Pierson smiled; the smile which always made her sorry for him.
“Good-bye, Leila; you’re very good and kind to me. Good-bye.”
Her bosom swelled with relief and compassion; and—she let him out.
Running upstairs again she thought: ’I’ve just time. What shall I put on? Poor Edward, poor Noel! What colour does Jimmy like? Oh! Why didn’t I keep him those ten years ago—what utter waste!’ And, feverishly adorning herself, she came back to the window, and stood there in the dark to watch, while some jasmine which grew below sent up its scent to her. ‘Would I marry him?’ she thought, ’if he asked me? But he won’t ask me—why should he now? Besides, I couldn’t bear him to feel I wanted position or money from him. I only want love—love—love!’ The silent repetition of that word gave her a wonderful sense of solidity and comfort. So long as she only wanted love, surely he would give it.
A tall figure turned down past the church, coming towards her. It was he! And suddenly she bethought herself. She went to the little black piano, sat down, and began to sing the song she had sung to him ten years ago: “If I could be the falling dew and fall on thee all day!” She did not even look round when he came in, but continued to croon out the words, conscious of him just behind her shoulder in the dark.
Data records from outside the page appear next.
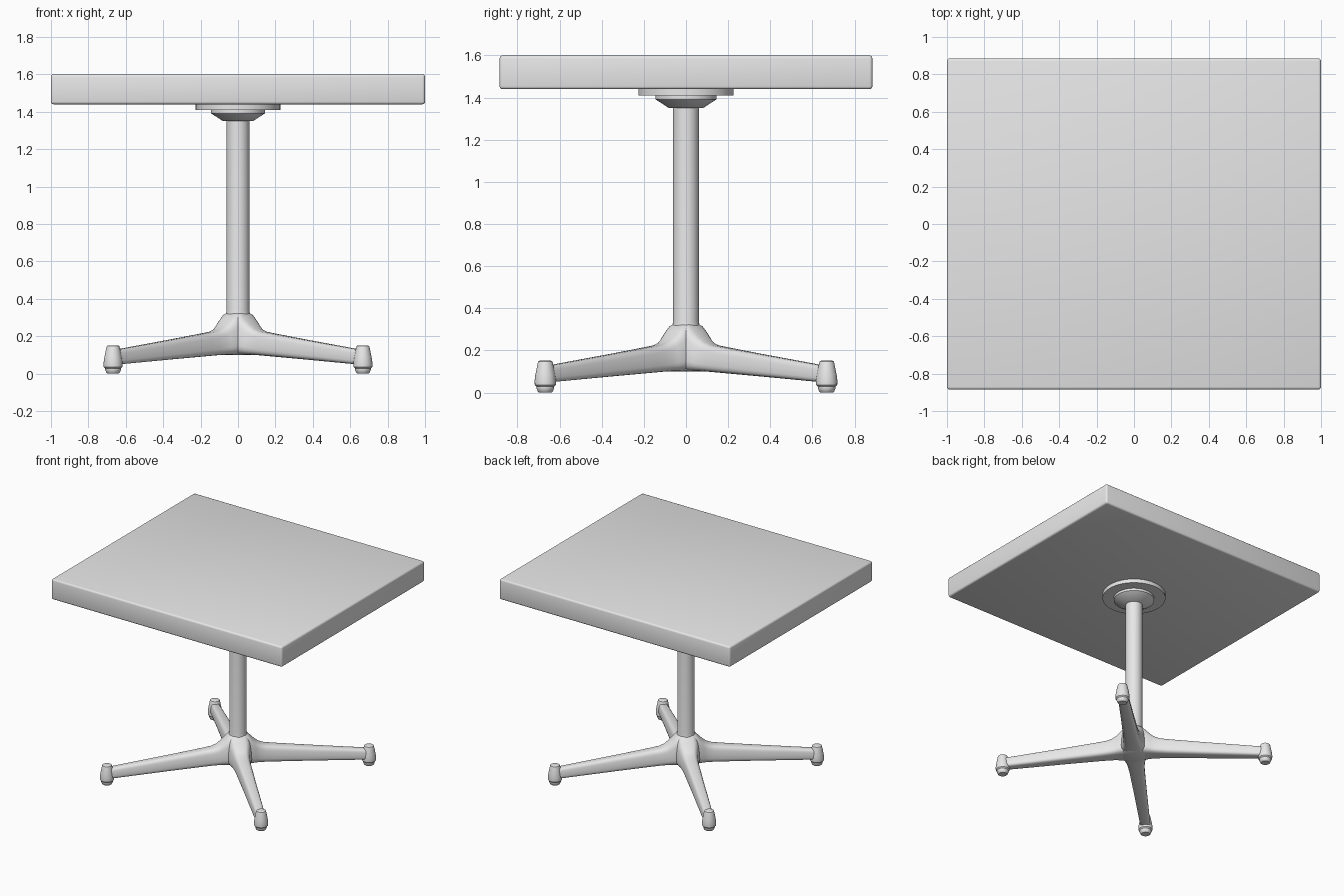
import bpy, bmesh, math
from mathutils import Matrix

if "Cube" in bpy.data.objects:
    bpy.data.objects.remove(bpy.data.objects["Cube"])

grey = bpy.data.materials.new("satin_grey")
grey.diffuse_color = (0.8, 0.8, 0.8, 1)
grey.use_nodes = True
grey.node_tree.nodes["Principled BSDF"].inputs["Base Color"].default_value = grey.diffuse_color


def finish(bm, name, angle=35):
    bmesh.ops.recalc_face_normals(bm, faces=bm.faces)
    me = bpy.data.meshes.new(name)
    bm.to_mesh(me)
    bm.free()
    me.materials.append(grey)
    ob = bpy.data.objects.new(name, me)
    bpy.context.collection.objects.link(ob)
    bpy.ops.object.select_all(action='DESELECT')
    ob.select_set(True)
    bpy.context.view_layer.objects.active = ob
    bpy.ops.object.shade_smooth_by_angle(angle=math.radians(angle))
    return ob


def loft(rings, name, matrix=Matrix(), angle=35):
    """Skin a list of closed point rings and cap both ends."""
    bm = bmesh.new()
    vs = [[bm.verts.new(matrix @ Matrix.Translation(p).translation) for p in ring]
          for ring in rings]
    n = len(vs[0])
    for a, b in zip(vs, vs[1:]):
        for i in range(n):
            j = (i + 1) % n
            bm.faces.new((a[i], a[j], b[j], b[i]))
    bm.faces.new(vs[0])
    bm.faces.new(vs[-1])
    return finish(bm, name, angle)


def lathe(profile, name, x=0, y=0, n=32):
    """Turn a (radius, z) profile around a vertical axis."""
    turn = [2 * math.pi * i / n for i in range(n)]
    rings = [[(x + r * math.cos(t), y + r * math.sin(t), z) for t in turn]
             for r, z in profile]
    return loft(rings, name)


# Table top: slab with softened edges
bm = bmesh.new()
bmesh.ops.create_cube(bm, size=1, matrix=Matrix.Translation((0, 0, 1.52))
                      @ Matrix.Diagonal((2, 1.77, 0.16, 1)))
bmesh.ops.bevel(bm, geom=bm.edges[:], offset=0.014, segments=3, profile=0.5,
                affect='EDGES')
finish(bm, "table_top", 40)

# Mounting plate and collar under the top
lathe([(0.226, 1.41), (0.226, 1.442)], "mounting_plate", n=48)
lathe([(0.08, 1.35), (0.145, 1.392), (0.145, 1.412)], "collar", n=48)

# Central column, swelling into the hub
lathe([(0.08, 0.10), (0.098, 0.108), (0.10, 0.15), (0.092, 0.21), (0.078, 0.26),
       (0.067, 0.30), (0.061, 0.34), (0.061, 1.36)], "column")

# Leg stations: distance from the axis, half width, bottom z, top z
STATIONS = [(0.02, 0.075, 0.10, 0.335), (0.06, 0.085, 0.10, 0.322),
            (0.09, 0.081, 0.10, 0.292), (0.12, 0.070, 0.10, 0.263),
            (0.15, 0.063, 0.099, 0.241), (0.19, 0.058, 0.097, 0.226),
            (0.25, 0.054, 0.093, 0.217), (0.50, 0.046, 0.077, 0.183),
            (0.93, 0.035, 0.048, 0.127)]


def section(r, w, z0, z1, n=24):
    """Rounded box section, a little narrower at the top."""
    ring = []
    for i in range(n):
        t = 2 * math.pi * i / n
        c, s = math.cos(t), math.sin(t)
        u = math.copysign(abs(c) ** 0.55, c)
        v = math.copysign(abs(s) ** 0.55, s)
        ring.append((r, w * u * (1 - 0.12 * v), (z0 + z1) / 2 + v * (z1 - z0) / 2))
    return ring


# Four diagonal legs, each ending in a tapered foot with a glide
FOOT = 0.668
corners = [("back_right", 45), ("back_left", 135), ("front_left", 225), ("front_right", 315)]
for label, deg in corners:
    a = math.radians(deg)
    loft([section(*s) for s in STATIONS], label + "_leg", Matrix.Rotation(a, 4, 'Z'), 50)
    x = math.copysign(FOOT, math.cos(a))
    y = math.copysign(FOOT, math.sin(a))
    lathe([(0.042, 0.028), (0.050, 0.036), (0.051, 0.055), (0.047, 0.085), (0.036, 0.14),
           (0.033, 0.148), (0.026, 0.151)], label + "_foot", x, y, 24)
    lathe([(0.030, 0.0), (0.035, 0.004), (0.042, 0.02), (0.042, 0.03)],
          label + "_glide", x, y, 24)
But when she had finished, she got up and threw her arms round him, strained him to her, and burst into tears on his shoulder; thinking of Noel and that dead boy, thinking of the millions of other boys, thinking of her own happiness, thinking of those ten years wasted, of how short was life, and love; thinking—hardly knowing what she thought! And Jimmy Fort, very moved by this emotion which he only half understood, pressed her tightly in his arms, and kissed her wet cheeks and her neck, pale and warm in the darkness.
Noel went on with her work for a month, and then, one morning, fainted over a pile of dishes. The noise attracted attention, and Mrs. Lynch was summoned.
The sight of her lying there so deadly white taxed Leila’s nerves severely. But the girl revived quickly, and a cab was sent for. Leila went with her, and told the driver to stop at Camelot Mansions. Why take her home in this state, why not save the jolting, and let her recover properly? They went upstairs arm in arm. Leila made her lie down on the divan, and put a hot-water bottle to her feet. Noel was still so passive and pale that even to speak to her seemed a cruelty. And, going to her little sideboard, Leila stealthily extracted a pint bottle of some champagne which Jimmy Fort had sent in, and took it with two glasses and a corkscrew into her bedroom. She drank a little herself, and came out bearing a glass to the girl. Noel shook her head, and her eyes seemed to say: “Do you really think I’m so easily mended?”